Records supplied START
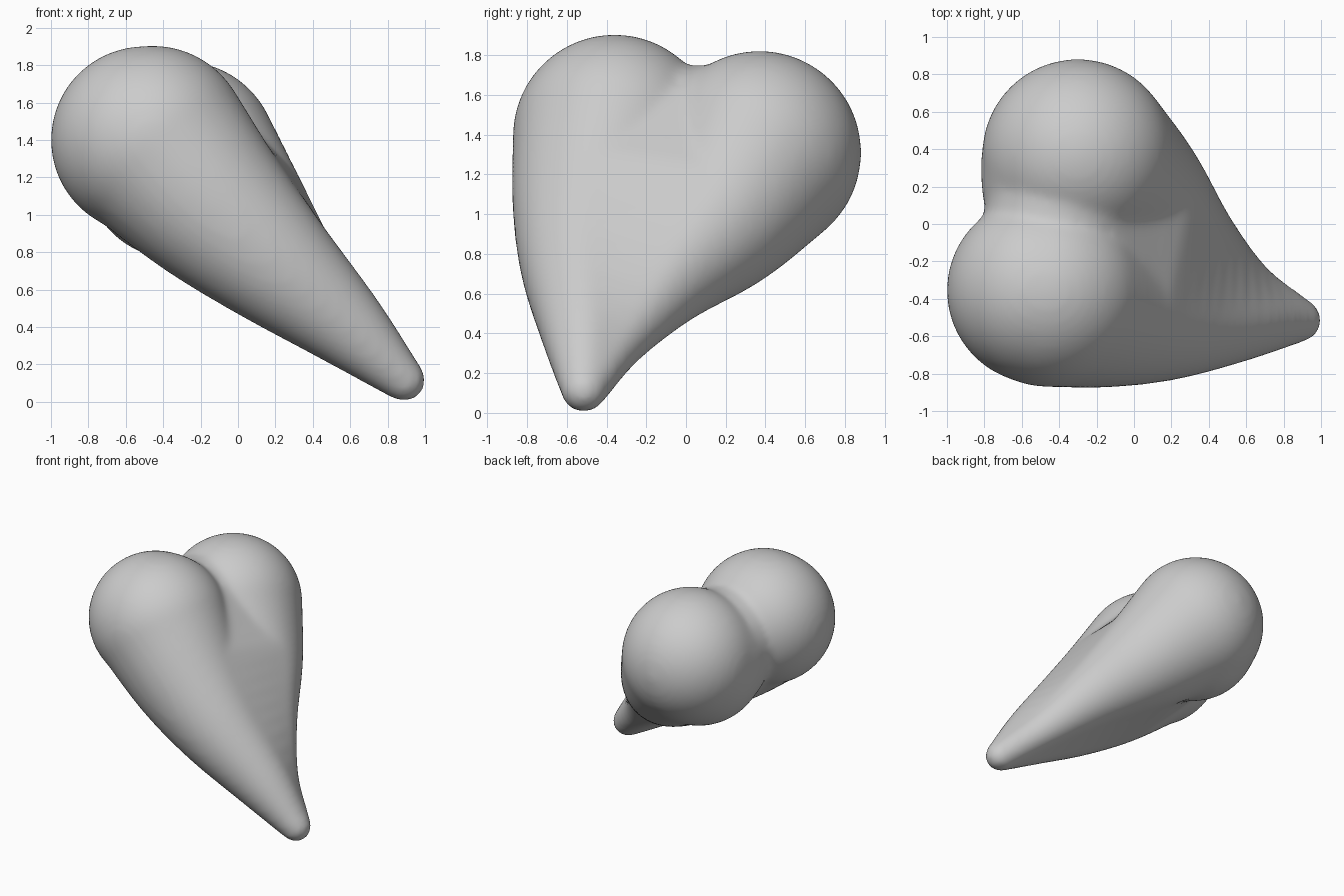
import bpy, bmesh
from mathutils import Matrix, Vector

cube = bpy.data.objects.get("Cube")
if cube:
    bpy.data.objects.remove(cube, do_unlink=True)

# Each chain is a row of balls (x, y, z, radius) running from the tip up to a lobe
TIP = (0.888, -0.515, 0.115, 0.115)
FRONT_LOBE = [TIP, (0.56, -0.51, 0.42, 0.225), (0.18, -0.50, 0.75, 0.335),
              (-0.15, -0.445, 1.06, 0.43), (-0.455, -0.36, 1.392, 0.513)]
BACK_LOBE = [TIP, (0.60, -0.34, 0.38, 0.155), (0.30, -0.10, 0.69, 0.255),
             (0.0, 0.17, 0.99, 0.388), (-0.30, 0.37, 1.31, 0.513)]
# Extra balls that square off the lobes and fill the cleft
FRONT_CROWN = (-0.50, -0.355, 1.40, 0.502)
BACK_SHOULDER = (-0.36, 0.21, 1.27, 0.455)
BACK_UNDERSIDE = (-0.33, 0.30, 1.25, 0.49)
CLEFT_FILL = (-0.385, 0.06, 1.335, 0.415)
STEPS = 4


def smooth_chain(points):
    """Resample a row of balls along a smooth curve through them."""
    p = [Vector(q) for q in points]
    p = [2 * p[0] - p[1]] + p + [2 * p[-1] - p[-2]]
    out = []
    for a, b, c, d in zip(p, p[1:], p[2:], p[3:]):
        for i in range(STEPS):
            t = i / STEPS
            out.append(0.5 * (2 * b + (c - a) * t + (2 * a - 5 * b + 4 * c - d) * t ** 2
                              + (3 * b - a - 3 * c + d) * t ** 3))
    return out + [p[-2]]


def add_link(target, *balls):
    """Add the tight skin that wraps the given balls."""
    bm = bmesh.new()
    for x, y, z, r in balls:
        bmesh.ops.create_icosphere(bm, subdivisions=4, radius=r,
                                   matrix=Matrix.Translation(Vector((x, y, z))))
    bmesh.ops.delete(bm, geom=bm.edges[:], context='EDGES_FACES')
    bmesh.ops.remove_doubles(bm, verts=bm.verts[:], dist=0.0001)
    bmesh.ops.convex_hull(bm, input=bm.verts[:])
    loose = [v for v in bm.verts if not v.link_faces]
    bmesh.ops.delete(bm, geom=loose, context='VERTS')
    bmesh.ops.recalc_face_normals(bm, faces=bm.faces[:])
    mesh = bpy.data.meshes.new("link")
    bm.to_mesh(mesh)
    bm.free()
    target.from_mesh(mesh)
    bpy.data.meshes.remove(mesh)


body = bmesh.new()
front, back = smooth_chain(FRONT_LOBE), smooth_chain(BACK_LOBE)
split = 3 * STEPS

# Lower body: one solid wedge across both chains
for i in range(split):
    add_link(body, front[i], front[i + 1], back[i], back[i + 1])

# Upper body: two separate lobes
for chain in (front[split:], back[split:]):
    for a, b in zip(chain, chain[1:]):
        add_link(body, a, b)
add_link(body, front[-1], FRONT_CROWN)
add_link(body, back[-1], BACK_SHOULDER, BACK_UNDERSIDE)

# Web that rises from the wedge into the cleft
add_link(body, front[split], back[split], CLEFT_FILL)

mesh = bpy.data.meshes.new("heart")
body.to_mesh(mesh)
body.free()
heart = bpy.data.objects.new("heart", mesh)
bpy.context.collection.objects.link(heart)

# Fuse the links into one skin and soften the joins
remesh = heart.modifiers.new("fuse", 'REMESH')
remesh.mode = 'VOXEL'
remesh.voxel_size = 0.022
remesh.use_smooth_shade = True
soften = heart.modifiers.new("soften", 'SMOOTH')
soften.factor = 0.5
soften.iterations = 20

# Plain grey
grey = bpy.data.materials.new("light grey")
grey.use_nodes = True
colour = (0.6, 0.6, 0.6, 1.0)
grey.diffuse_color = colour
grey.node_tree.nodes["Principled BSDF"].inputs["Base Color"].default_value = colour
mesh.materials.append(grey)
Records supplied END
Records supplied START
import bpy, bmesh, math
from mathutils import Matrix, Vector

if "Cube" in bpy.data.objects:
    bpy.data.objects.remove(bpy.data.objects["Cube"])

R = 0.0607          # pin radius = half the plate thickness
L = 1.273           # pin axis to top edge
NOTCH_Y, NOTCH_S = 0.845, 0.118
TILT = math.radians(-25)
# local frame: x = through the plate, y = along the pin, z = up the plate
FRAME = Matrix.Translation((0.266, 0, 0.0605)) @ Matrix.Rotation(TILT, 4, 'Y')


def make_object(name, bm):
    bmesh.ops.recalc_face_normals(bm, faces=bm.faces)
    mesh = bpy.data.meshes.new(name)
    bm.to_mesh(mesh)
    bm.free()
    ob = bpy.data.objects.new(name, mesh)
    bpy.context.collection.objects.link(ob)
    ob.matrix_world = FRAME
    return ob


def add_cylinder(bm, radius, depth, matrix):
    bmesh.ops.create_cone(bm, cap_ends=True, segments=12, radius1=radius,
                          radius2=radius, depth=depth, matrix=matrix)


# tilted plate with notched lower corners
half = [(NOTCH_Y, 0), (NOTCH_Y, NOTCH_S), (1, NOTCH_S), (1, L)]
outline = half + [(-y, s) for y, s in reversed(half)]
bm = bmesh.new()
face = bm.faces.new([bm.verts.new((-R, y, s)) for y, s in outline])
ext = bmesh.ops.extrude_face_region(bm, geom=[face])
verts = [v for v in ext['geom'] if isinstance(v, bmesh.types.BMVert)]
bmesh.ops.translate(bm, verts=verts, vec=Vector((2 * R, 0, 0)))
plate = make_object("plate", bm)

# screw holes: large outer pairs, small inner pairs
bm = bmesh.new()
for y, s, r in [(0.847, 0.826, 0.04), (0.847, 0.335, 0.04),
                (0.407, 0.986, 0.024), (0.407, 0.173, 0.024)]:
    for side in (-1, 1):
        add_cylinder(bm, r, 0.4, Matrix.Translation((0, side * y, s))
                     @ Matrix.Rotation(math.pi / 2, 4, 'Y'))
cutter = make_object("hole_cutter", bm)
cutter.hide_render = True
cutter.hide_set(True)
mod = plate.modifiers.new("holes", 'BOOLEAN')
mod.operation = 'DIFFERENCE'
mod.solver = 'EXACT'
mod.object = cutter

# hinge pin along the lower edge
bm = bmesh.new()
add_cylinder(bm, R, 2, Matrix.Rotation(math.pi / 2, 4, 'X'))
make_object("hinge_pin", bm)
Records supplied END
> [What needs to be done]
Copy out every line of the entries where the string "data" shows up.

> [Your response]
cube = bpy.data.objects.get("Cube")
    bpy.data.objects.remove(cube, do_unlink=True)
    mesh = bpy.data.meshes.new("link")
    bpy.data.meshes.remove(mesh)
mesh = bpy.data.meshes.new("heart")
heart = bpy.data.objects.new("heart", mesh)
grey = bpy.data.materials.new("light grey")
if "Cube" in bpy.data.objects:
    bpy.data.objects.remove(bpy.data.objects["Cube"])
    mesh = bpy.data.meshes.new(name)
    ob = bpy.data.objects.new(name, mesh)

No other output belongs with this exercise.